Due to his rare double talent of songwriter and accordionist, Boozoo’s name soon became inextricably linked to Zydeco. He became the “King of Zydeco” -a privilege literally, bestowed upon him during his lifetime. His lyrics were meaningful, yet entertaining; forceful, yet tender; powerful, yet loving.

A father of 6 children and grandfather of 20 grandchildren, Chavis left behind his loving wife in May 2001, dying in Austin, Texas. The passing of this bigger than life Louisiana Creole and talented musician-songwriter has left a void few have been able to fill in the Zydeco music and entertainment genre.

Few can claim to have been crowned “The King of Zydeco” – as he was in New Orleans during the 1990’s -a privilege he so treasured, during his brief life.

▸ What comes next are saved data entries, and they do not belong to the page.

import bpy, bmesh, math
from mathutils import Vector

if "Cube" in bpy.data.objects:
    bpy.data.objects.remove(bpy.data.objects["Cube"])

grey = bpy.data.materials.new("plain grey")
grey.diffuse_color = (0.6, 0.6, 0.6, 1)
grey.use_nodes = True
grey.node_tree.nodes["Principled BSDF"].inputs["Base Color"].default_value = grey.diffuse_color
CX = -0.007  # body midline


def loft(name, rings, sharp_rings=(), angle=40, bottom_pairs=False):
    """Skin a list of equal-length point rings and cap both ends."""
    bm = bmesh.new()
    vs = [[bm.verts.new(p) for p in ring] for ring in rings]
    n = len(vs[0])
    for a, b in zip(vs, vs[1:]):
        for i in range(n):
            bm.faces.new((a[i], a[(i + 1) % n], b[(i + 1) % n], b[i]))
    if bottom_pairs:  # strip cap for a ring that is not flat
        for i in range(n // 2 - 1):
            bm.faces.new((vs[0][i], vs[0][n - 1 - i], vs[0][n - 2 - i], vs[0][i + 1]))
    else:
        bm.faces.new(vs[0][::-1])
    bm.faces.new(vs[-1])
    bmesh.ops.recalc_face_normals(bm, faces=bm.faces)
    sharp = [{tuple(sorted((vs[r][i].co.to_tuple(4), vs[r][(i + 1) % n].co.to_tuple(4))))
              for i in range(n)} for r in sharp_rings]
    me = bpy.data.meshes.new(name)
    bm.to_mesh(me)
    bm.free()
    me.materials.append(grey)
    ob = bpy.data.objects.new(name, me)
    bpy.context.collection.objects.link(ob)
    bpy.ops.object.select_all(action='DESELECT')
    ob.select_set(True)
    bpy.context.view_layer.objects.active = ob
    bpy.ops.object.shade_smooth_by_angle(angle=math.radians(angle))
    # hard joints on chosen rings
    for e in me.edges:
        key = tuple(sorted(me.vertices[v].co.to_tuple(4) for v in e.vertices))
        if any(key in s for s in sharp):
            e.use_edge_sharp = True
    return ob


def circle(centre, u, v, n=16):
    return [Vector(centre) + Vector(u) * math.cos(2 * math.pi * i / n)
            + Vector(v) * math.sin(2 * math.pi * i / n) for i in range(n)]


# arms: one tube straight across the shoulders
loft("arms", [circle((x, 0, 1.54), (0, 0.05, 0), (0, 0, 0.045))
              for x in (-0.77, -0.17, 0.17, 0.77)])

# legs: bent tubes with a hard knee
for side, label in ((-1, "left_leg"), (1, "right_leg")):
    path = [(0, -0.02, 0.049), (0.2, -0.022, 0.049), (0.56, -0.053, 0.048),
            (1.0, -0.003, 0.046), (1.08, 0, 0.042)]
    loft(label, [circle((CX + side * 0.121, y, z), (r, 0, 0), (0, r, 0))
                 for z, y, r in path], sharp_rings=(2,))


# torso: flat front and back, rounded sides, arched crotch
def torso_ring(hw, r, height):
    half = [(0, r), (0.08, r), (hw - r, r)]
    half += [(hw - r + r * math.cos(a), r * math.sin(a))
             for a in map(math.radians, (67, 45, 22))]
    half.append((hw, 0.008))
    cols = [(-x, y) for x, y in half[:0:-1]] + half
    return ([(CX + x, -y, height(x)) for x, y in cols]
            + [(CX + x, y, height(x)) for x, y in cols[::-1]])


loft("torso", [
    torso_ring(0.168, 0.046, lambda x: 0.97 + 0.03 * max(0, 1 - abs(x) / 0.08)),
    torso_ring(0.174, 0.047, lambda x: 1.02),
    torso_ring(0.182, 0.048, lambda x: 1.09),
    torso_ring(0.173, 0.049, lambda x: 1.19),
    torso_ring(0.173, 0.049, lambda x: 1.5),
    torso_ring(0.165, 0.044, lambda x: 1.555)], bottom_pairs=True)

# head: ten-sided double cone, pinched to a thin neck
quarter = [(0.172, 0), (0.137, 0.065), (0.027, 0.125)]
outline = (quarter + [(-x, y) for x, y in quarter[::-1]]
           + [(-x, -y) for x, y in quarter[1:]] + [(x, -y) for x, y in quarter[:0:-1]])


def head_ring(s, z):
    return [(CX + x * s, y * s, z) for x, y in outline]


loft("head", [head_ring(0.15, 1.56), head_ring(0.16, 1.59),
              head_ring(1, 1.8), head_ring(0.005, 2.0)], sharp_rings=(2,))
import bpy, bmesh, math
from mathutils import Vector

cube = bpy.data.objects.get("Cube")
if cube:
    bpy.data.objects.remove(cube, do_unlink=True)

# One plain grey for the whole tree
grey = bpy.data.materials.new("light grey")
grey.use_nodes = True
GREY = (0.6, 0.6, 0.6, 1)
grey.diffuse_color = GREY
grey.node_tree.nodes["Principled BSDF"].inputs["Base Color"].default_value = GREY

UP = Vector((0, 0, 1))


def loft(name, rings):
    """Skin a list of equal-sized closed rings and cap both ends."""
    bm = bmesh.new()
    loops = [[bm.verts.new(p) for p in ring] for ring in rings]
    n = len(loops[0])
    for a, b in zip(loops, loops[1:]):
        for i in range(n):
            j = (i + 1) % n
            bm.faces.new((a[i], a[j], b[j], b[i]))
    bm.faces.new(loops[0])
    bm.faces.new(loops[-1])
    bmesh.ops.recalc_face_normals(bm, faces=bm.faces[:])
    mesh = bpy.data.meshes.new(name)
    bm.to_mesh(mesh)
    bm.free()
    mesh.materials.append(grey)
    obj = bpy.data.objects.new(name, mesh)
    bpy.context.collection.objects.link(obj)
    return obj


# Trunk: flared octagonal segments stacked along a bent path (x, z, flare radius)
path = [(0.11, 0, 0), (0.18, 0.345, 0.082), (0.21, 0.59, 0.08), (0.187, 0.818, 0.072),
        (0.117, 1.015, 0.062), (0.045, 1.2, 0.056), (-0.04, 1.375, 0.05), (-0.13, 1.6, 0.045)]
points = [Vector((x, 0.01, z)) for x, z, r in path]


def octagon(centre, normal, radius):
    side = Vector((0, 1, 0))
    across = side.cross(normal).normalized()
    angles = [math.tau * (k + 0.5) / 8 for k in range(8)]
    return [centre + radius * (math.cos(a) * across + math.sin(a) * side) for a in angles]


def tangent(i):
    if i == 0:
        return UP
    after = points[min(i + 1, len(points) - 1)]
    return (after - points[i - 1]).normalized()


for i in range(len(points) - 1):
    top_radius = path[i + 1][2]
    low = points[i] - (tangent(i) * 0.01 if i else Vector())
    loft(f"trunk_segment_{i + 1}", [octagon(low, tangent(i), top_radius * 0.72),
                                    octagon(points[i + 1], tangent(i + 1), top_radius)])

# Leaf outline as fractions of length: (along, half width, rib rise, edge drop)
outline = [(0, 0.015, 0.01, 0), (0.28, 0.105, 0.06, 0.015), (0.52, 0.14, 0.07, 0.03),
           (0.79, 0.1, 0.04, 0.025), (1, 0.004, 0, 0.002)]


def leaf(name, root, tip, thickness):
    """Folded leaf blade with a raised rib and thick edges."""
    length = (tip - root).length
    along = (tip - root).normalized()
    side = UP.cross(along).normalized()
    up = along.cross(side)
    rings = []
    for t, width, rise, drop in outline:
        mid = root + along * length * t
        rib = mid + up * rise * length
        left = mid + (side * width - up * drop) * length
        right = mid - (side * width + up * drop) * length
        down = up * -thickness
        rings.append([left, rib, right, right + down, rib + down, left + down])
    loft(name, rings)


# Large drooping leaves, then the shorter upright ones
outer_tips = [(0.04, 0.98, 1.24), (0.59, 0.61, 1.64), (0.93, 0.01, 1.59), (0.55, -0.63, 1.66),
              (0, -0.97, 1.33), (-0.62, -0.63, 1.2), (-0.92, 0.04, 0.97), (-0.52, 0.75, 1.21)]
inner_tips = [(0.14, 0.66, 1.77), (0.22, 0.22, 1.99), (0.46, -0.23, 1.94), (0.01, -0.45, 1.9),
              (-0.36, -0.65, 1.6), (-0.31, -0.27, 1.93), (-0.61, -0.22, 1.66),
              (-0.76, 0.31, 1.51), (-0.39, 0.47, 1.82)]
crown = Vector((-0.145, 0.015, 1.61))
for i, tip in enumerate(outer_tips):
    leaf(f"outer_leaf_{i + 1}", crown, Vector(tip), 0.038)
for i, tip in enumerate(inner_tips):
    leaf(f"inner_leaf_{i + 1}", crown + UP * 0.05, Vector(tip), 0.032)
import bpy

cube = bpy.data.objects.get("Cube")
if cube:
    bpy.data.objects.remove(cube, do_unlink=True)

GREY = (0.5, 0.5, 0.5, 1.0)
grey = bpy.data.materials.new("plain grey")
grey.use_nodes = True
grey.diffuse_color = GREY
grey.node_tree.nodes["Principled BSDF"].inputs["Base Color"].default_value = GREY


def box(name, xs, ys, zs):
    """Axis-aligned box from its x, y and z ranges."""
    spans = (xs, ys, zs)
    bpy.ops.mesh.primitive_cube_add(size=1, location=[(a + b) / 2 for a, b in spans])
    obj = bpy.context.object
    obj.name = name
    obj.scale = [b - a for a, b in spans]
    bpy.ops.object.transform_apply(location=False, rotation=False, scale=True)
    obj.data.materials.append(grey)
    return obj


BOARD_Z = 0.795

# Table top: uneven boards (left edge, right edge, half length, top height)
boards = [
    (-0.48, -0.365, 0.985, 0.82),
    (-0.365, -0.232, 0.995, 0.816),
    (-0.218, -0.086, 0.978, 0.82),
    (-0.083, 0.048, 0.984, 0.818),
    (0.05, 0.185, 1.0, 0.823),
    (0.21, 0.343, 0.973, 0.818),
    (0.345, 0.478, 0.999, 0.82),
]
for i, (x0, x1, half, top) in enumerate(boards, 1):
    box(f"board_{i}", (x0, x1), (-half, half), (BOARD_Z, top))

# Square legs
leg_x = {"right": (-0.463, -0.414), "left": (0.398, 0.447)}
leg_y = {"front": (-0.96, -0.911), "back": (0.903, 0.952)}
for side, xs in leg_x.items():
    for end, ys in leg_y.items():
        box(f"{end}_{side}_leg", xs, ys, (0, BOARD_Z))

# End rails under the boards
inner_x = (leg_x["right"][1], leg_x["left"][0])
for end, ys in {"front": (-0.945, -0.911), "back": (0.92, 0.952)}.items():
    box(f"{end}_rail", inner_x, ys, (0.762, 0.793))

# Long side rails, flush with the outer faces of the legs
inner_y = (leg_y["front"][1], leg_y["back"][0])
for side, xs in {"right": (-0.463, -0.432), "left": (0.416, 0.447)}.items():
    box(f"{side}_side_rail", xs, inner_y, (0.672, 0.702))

Unlike too many musicians and artists who rarely received recognition and its fruits during their lifetimes, Chavis did have the inestimable privilege of experiencing success along with the accolades due a great artist.
For Louisiana Creoles of every ethnic weave, and for all Zydeco lovers across the world, the King of Zydeco may be gone, but he is decidedly not forgotten! He is still having the last word; he is still setting the standard that many have yet to reach. Long live the King of Zydeco; Louisiana’s Boozoo Chavis!

by John la Fleur II